Task goal – Retype every line from the top of the entries down to the one with "m.use_nodes = True", both included, and skip the pictures.

Dataset content –
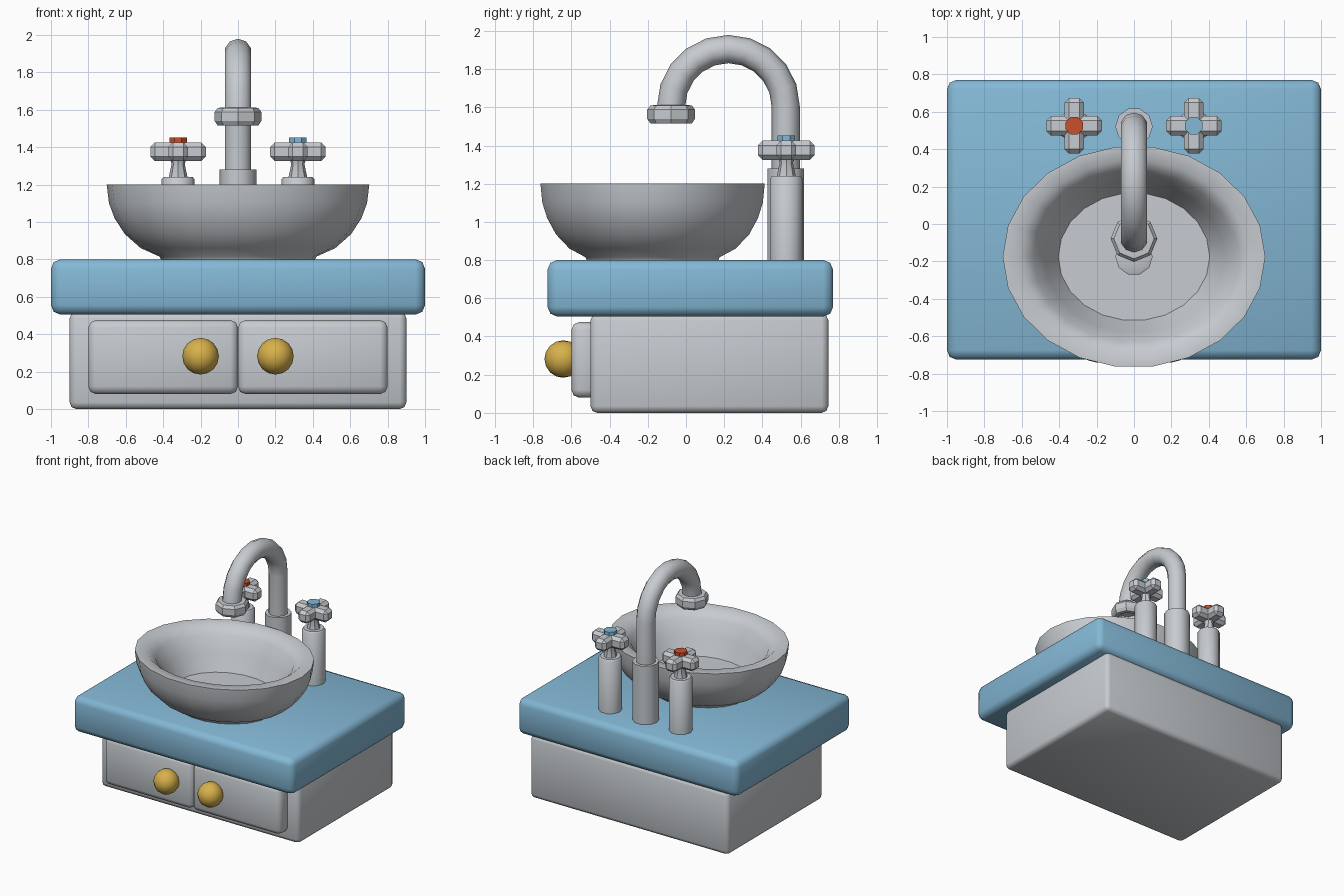
import bpy, bmesh, math
from mathutils import Vector

if "Cube" in bpy.data.objects:
    bpy.data.objects.remove(bpy.data.objects["Cube"])


def material(name, rgb):
    m = bpy.data.materials.new(name)
    m.diffuse_color = (*rgb, 1)
    m.use_nodes = True
    m.node_tree.nodes["Principled BSDF"].inputs["Base Color"].default_value = m.diffuse_color
    return m


GREY = material("porcelain_grey", (0.57, 0.60, 0.63))
BLUE = material("counter_blue", (0.23, 0.48, 0.67))
GOLD = material("knob_gold", (0.68, 0.44, 0.07))
RED = material("hot_red", (0.58, 0.08, 0.025))


def finish(name, bm, mat, angle=40):
    bmesh.ops.recalc_face_normals(bm, faces=bm.faces)
    me = bpy.data.meshes.new(name)
    bm.to_mesh(me)
    bm.free()
    me.materials.append(mat)
    ob = bpy.data.objects.new(name, me)
    bpy.context.collection.objects.link(ob)
    bpy.ops.object.select_all(action='DESELECT')
    ob.select_set(True)
    bpy.context.view_layer.objects.active = ob
    bpy.ops.object.shade_smooth_by_angle(angle=math.radians(angle))
    return ob


def box(name, x, y, z, mat, bevel=0.04, segments=2, angle=60):
    """Bevelled box from (min, max) ranges."""
    bm = bmesh.new()
    bmesh.ops.create_cube(bm, size=1)
    for v in bm.verts:
        v.co = [r[0] + (c + 0.5) * (r[1] - r[0]) for c, r in zip(v.co, (x, y, z))]
    bmesh.ops.bevel(bm, geom=bm.edges[:], offset=bevel, segments=segments,
                    profile=0.5, affect='EDGES')
    return finish(name, bm, mat, angle)


def skin(bm, rings):
    """Bridge successive rings and cap both ends."""
    n = len(rings[0])
    for a, b in zip(rings, rings[1:]):
        for i in range(n):
            j = (i + 1) % n
            bm.faces.new((a[i], a[j], b[j], b[i]))
    bm.faces.new(rings[0])
    bm.faces.new(rings[-1])


def lathe(name, profile, x, y, mat, sides=10, sy=1.0, phase=0.0, angle=40):
    """Turn (radius, z) points about a vertical axis."""
    bm = bmesh.new()
    t = [2 * math.pi * i / sides + phase for i in range(sides)]
    skin(bm, [[bm.verts.new((x + r * math.cos(a), y + r * sy * math.sin(a), z)) for a in t]
              for r, z in profile])
    return finish(name, bm, mat, angle)


# Cabinet and counter
box("cabinet", (-0.9, 0.9), (-0.5, 0.745), (0, 0.52), GREY, 0.035)
box("counter", (-1, 1), (-0.725, 0.77), (0.505, 0.8), BLUE, 0.05)

# Doors with round knobs
for side, s in (("left", -1), ("right", 1)):
    box(side + "_door", sorted((0, s * 0.8)), (-0.6, -0.46), (0.08, 0.475), GREY, 0.04)
    bm = bmesh.new()
    bmesh.ops.create_uvsphere(bm, u_segments=12, v_segments=8, radius=0.098)
    bmesh.ops.translate(bm, verts=bm.verts, vec=(s * 0.2, -0.643, 0.282))
    finish(side + "_knob", bm, GOLD)

# Oval basin: outside, rim, inside, floor
lathe("basin", [(0.41, 0.795), (0.42, 0.815), (0.52, 0.86), (0.605, 0.935), (0.66, 1.02),
                (0.69, 1.1), (0.702, 1.2), (0.61, 1.2), (0.54, 1.14), (0.48, 1.02),
                (0.405, 0.885)], 0, -0.175, GREY, sides=22, sy=0.845, angle=50)
lathe("drain", [(0.1, 0.87), (0.1, 0.895), (0.085, 0.902)], 0, -0.175, GREY)

# Faucet base
FY = 0.522
lathe("faucet_base", [(0.1, 0.79), (0.1, 1.28)], 0, FY, GREY)

# Curved spout: straight riser then a half circle
R, CZ, CY = 0.3, 1.605, FY - 0.3
path = [(Vector((0, FY, 1.2)), 0.0)]
for i in range(11):
    a = math.pi * i / 10
    path.append((Vector((0, CY + R * math.cos(a), CZ + R * math.sin(a))), a))
bm = bmesh.new()
rings = []
for p, a in path:
    out = Vector((0, math.cos(a), math.sin(a)))
    rings.append([bm.verts.new(p + 0.074 * (math.cos(t) * out + Vector((math.sin(t), 0, 0))))
                  for t in (2 * math.pi * k / 10 for k in range(10))])
skin(bm, rings)
finish("spout", bm, GREY, 50)

# Nozzle collar, recessed underneath
lathe("nozzle", [(0.075, 1.612), (0.108, 1.61), (0.125, 1.588), (0.125, 1.54), (0.108, 1.515),
                 (0.075, 1.515), (0.07, 1.56)], 0, CY - R, GREY, sides=8, angle=30)

# Hot and cold taps
for name, x, col in (("hot", -0.32, RED), ("cold", 0.32, BLUE)):
    lathe(name + "_tap_base", [(0.088, 0.79), (0.088, 1.228), (0.078, 1.24)], x, FY + 0.003, GREY)
    lathe(name + "_tap_stem", [(0.052, 1.23), (0.035, 1.31), (0.045, 1.34)], x, FY + 0.003,
          GREY, sides=8)
    y = FY + 0.003
    box(name + "_handle_x", (x - 0.148, x + 0.148), (y - 0.052, y + 0.052), (1.325, 1.425),
        GREY, 0.024, 1, 30)
    box(name + "_handle_y", (x - 0.052, x + 0.052), (y - 0.148, y + 0.148), (1.3252, 1.4252),
        GREY, 0.024, 1, 30)
    lathe(name + "_cap", [(0.05, 1.41), (0.05, 1.452)], x, y, col, sides=8, phase=math.pi / 8)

Task response –
import bpy, bmesh, math
from mathutils import Vector

if "Cube" in bpy.data.objects:
    bpy.data.objects.remove(bpy.data.objects["Cube"])


def material(name, rgb):
    m = bpy.data.materials.new(name)
    m.diffuse_color = (*rgb, 1)
    m.use_nodes = True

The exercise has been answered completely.